Researchers involved in the study looked at alcohol consumption estimates for 2010 and data on cancer cases from 2020. The 10-year latency period was to account for the lengthy development of the cancer types included in the study – oral cavity, pharynx, larynx and esophagus, as well as colon, rectum, liver and female breast.

Of the 741,300 cases linked to alcohol, the study found cancers of the esophagus, liver and breast contributed the most.

Heavy drinking (more than 60 grams per day, or the equivalent of more than six alcoholic drinks) accounted for nearly 47% of cases, and risky drinking (between 20 to 60 grams per day) accounted for over 39% of cases. Moderate drinking (less than 20 grams or up to two drinks per day) contributed to 14% of cases.

Figure showing alcohol consumption related cancer cases globally

Population attributable fractions, by alcohol consumption category, sex, and world region. [The Lancet Oncology]

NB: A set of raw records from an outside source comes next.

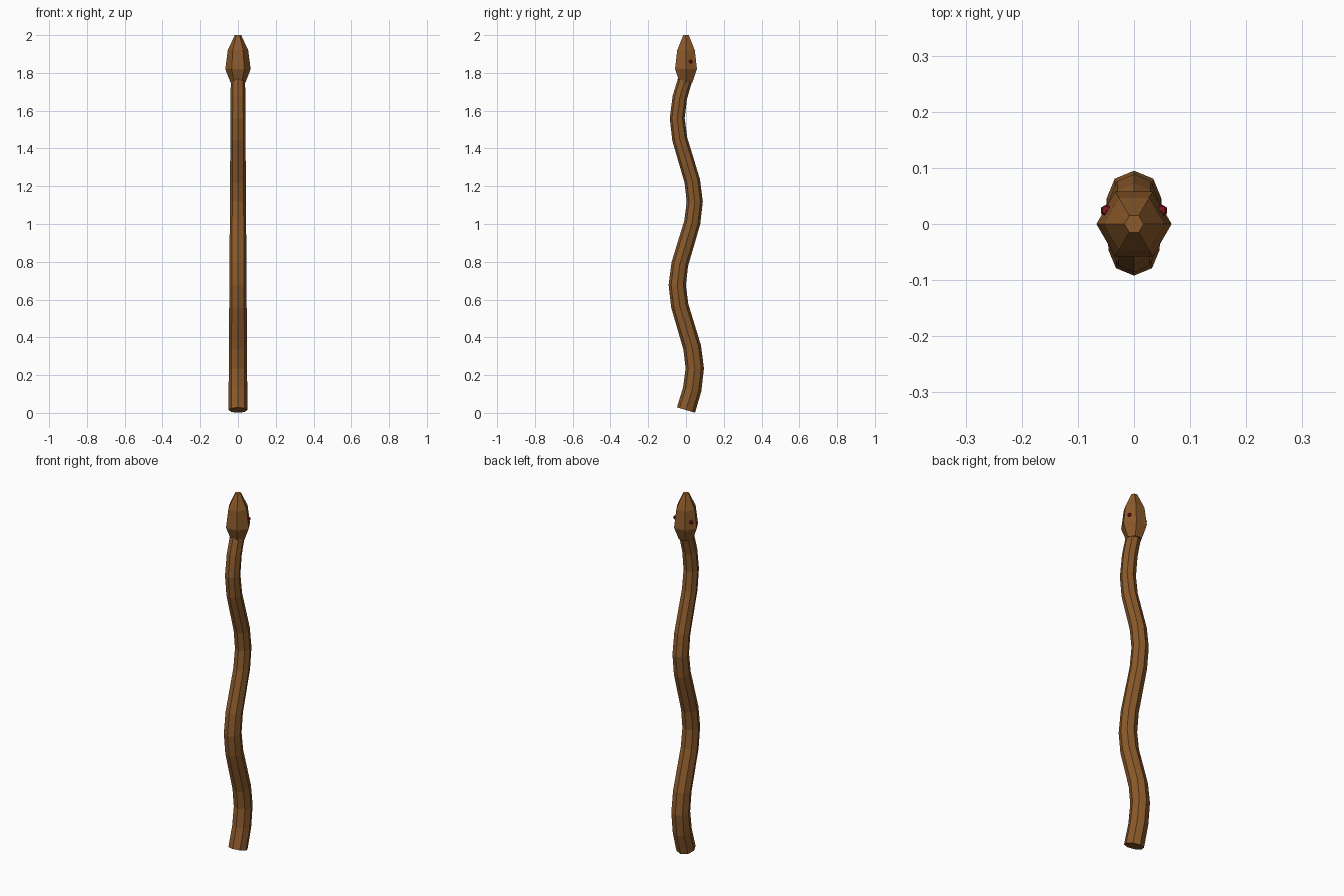
import bpy, bmesh, math
from mathutils import Vector

if "Cube" in bpy.data.objects:
    bpy.data.objects.remove(bpy.data.objects["Cube"])


def material(name, rgb):
    m = bpy.data.materials.new(name)
    m.diffuse_color = (*rgb, 1)
    m.use_nodes = True
    m.node_tree.nodes["Principled BSDF"].inputs["Base Color"].default_value = m.diffuse_color
    return m


WOOD = material("brown wood", (0.258, 0.102, 0.024))
RED = material("dark red", (0.22, 0.008, 0.015))


def loft(name, centres, radii, normals, sides, mat):
    """Capped tube of regular polygons; each ring lies across its normal (in the YZ plane)."""
    bm = bmesh.new()
    rings = []
    for c, r, n in zip(centres, radii, normals):
        u, v = Vector((1, 0, 0)), Vector((0, n.z, -n.y))
        rings.append([bm.verts.new(c + r * (math.cos(a) * u + math.sin(a) * v))
                      for a in (2 * math.pi * i / sides for i in range(sides))])
    for lo, hi in zip(rings, rings[1:]):
        for i in range(sides):
            j = (i + 1) % sides
            bm.faces.new((lo[i], lo[j], hi[j], hi[i]))
    bm.faces.new(rings[0][::-1])
    bm.faces.new(rings[-1])
    bmesh.ops.recalc_face_normals(bm, faces=bm.faces)
    me = bpy.data.meshes.new(name)
    bm.to_mesh(me)
    bm.free()
    me.materials.append(mat)
    ob = bpy.data.objects.new(name, me)
    bpy.context.collection.objects.link(ob)
    return ob


# Wavy shaft: two sine periods, slightly tapered, octagonal
STEPS, Z0, Z1, AMP = 16, 0.015, 1.78, 0.0465
path = [Vector((0, AMP * math.sin(4 * math.pi * i / STEPS), Z0 + (Z1 - Z0) * i / STEPS))
        for i in range(STEPS + 1)]
tangents = [(path[min(i + 1, STEPS)] - path[max(i - 1, 0)]).normalized()
            for i in range(STEPS + 1)]
radii = [0.05 - 0.012 * i / STEPS for i in range(STEPS + 1)]
loft("shaft", path, radii, tangents, 8, WOOD)

# Snake head: hexagonal, pointed upwards
profile = [(1.75, 0.040), (1.82, 0.067), (1.92, 0.054), (2.0, 0.017)]
loft("head", [Vector((0, 0, z)) for z, r in profile], [r for z, r in profile],
     [Vector((0, 0, 1))] * len(profile), 6, WOOD)

# Eyes on both sides of the head
for side, label in ((-1, "left"), (1, "right")):
    bpy.ops.mesh.primitive_uv_sphere_add(segments=6, ring_count=4, radius=0.011,
                                         location=(side * 0.049, 0.024, 1.86))
    eye = bpy.context.object
    eye.name = label + "_eye"
    eye.data.materials.append(RED)
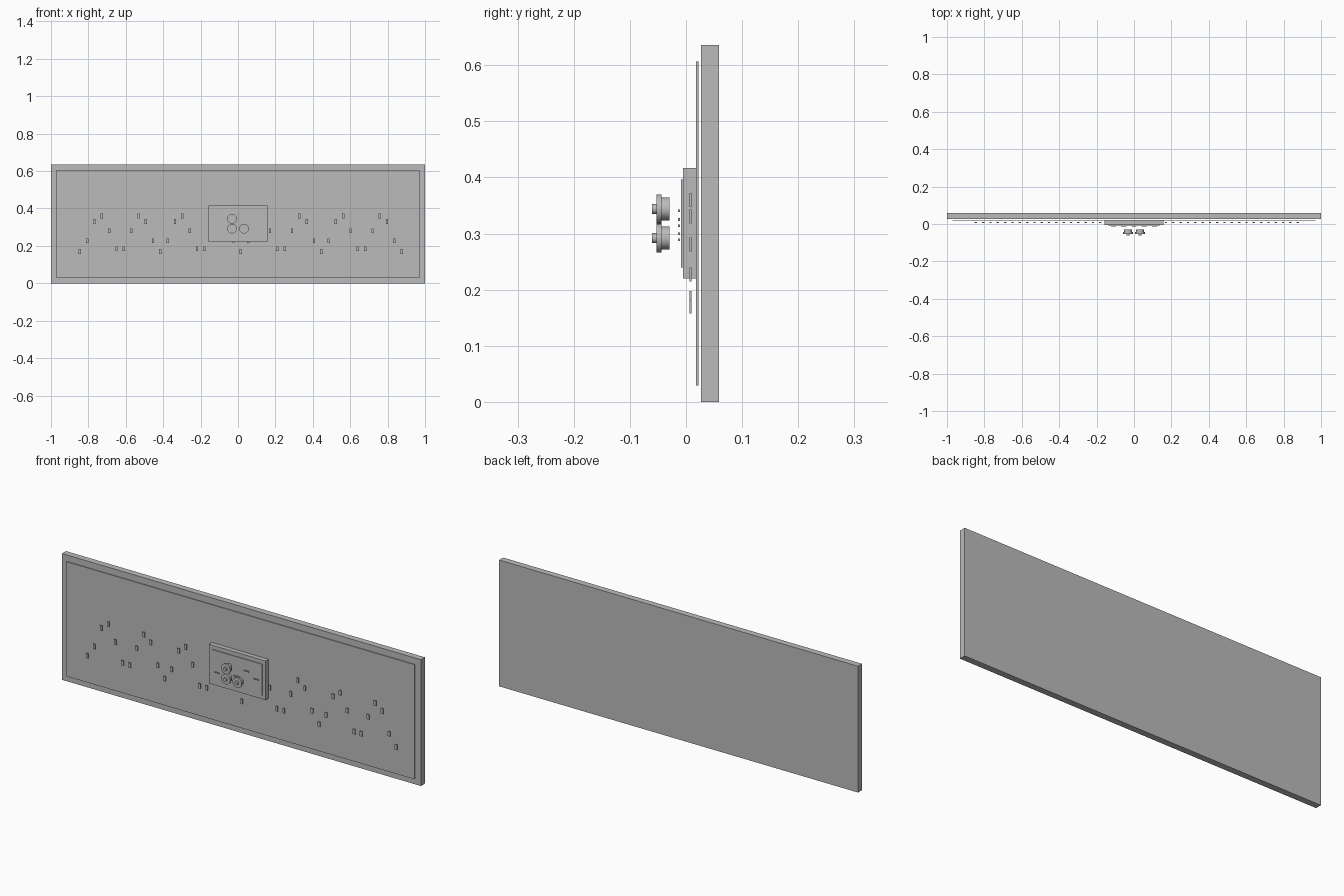
import bpy
import math

default = bpy.data.objects.get("Cube")
if default:
    bpy.data.objects.remove(default, do_unlink=True)

grey = bpy.data.materials.new("plain_grey")
grey.use_nodes = True
grey.diffuse_color = (0.5, 0.5, 0.5, 1)
grey.node_tree.nodes["Principled BSDF"].inputs["Base Color"].default_value = grey.diffuse_color


def box(name, x, z, width, height, y_front, y_back):
    """Box centred on x and z, spanning y_front to y_back."""
    bpy.ops.mesh.primitive_cube_add(size=1, location=(x, (y_front + y_back) / 2, z))
    ob = bpy.context.object
    ob.name = name
    ob.scale = (width, y_back - y_front, height)
    bpy.ops.object.transform_apply(location=False, rotation=False, scale=True)
    ob.data.materials.append(grey)
    return ob


def disc(name, x, z, radius, y_front, y_back):
    """Cylinder whose axis runs front to back."""
    bpy.ops.mesh.primitive_cylinder_add(
        vertices=24, radius=radius, depth=y_back - y_front,
        location=(x, (y_front + y_back) / 2, z), rotation=(math.pi / 2, 0, 0))
    ob = bpy.context.object
    ob.name = name
    ob.data.materials.append(grey)
    bpy.ops.object.shade_smooth_by_angle()
    return ob


# Back panel and the thin sheet floating in front of it
MIDDLE = 0.318
box("back_panel", 0, MIDDLE, 2, 0.636, 0.027, 0.059)
box("front_sheet", 0, MIDDLE, 1.94, 0.577, 0.018, 0.022)

# Control box with its raised face plate
box("control_box", 0, MIDDLE, 0.316, 0.197, -0.005, 0.018)
box("control_face", 0, MIDDLE, 0.28, 0.157, -0.009, -0.005)

# Row of small lights following a wave
for k in range(-22, 23):
    wave = math.cos(4 * math.pi * k / 11)
    box("wave_light", 0.015 + 0.0391 * k, 0.267 - 0.097 * wave,
        0.0125, 0.025, 0.006, 0.010)

# Short dashes in front of the control face
for i, z in enumerate((0.289, 0.325, 0.300, 0.341, 0.314)):
    box("display_dash", 0.055 * (i - 2), z, 0.028, 0.0045, -0.0142, -0.0107)

# Three stepped knobs
for x, z in ((-0.032, 0.344), (-0.032, 0.292), (0.032, 0.292)):
    disc("knob_body", x, z, 0.0205, -0.0436, -0.0294)
    disc("knob_flange", x, z, 0.0258, -0.0525, -0.0436)
    disc("knob_tip", x, z, 0.009, -0.0605, -0.0525)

“This high-quality study uses rigorous methods and approaches to analyze data from many studies all together, giving a high level of confidence in the data,” said Dr. Shelley Tworoger, associate center director of Population Science at Moffitt Cancer Center.

Tworoger says alcohol consumption, especially heavy or binge drinking, is an important contributor to the development of some cancers, including head and neck, gastrointestinal and among women, breast cancer.

“With the COVID pandemic, studies have suggested an increase in heavy or binge drinking, and these patterns are associated with developing cancer and heart disease,” she said. “However, some studies have shown potential benefits of moderate alcohol consumption, such as reducing the risk of cardiovascular disease, especially in men.”

The authors of the study believe that effective policy and public awareness of the cancer risks associated with alcohol could alleviate the burden of alcohol-attributable cancers.

“Overall, drinking is a personal choice,” said Tworoger, “but limiting your intake or not drinking at all is an important part of a healthy lifestyle.”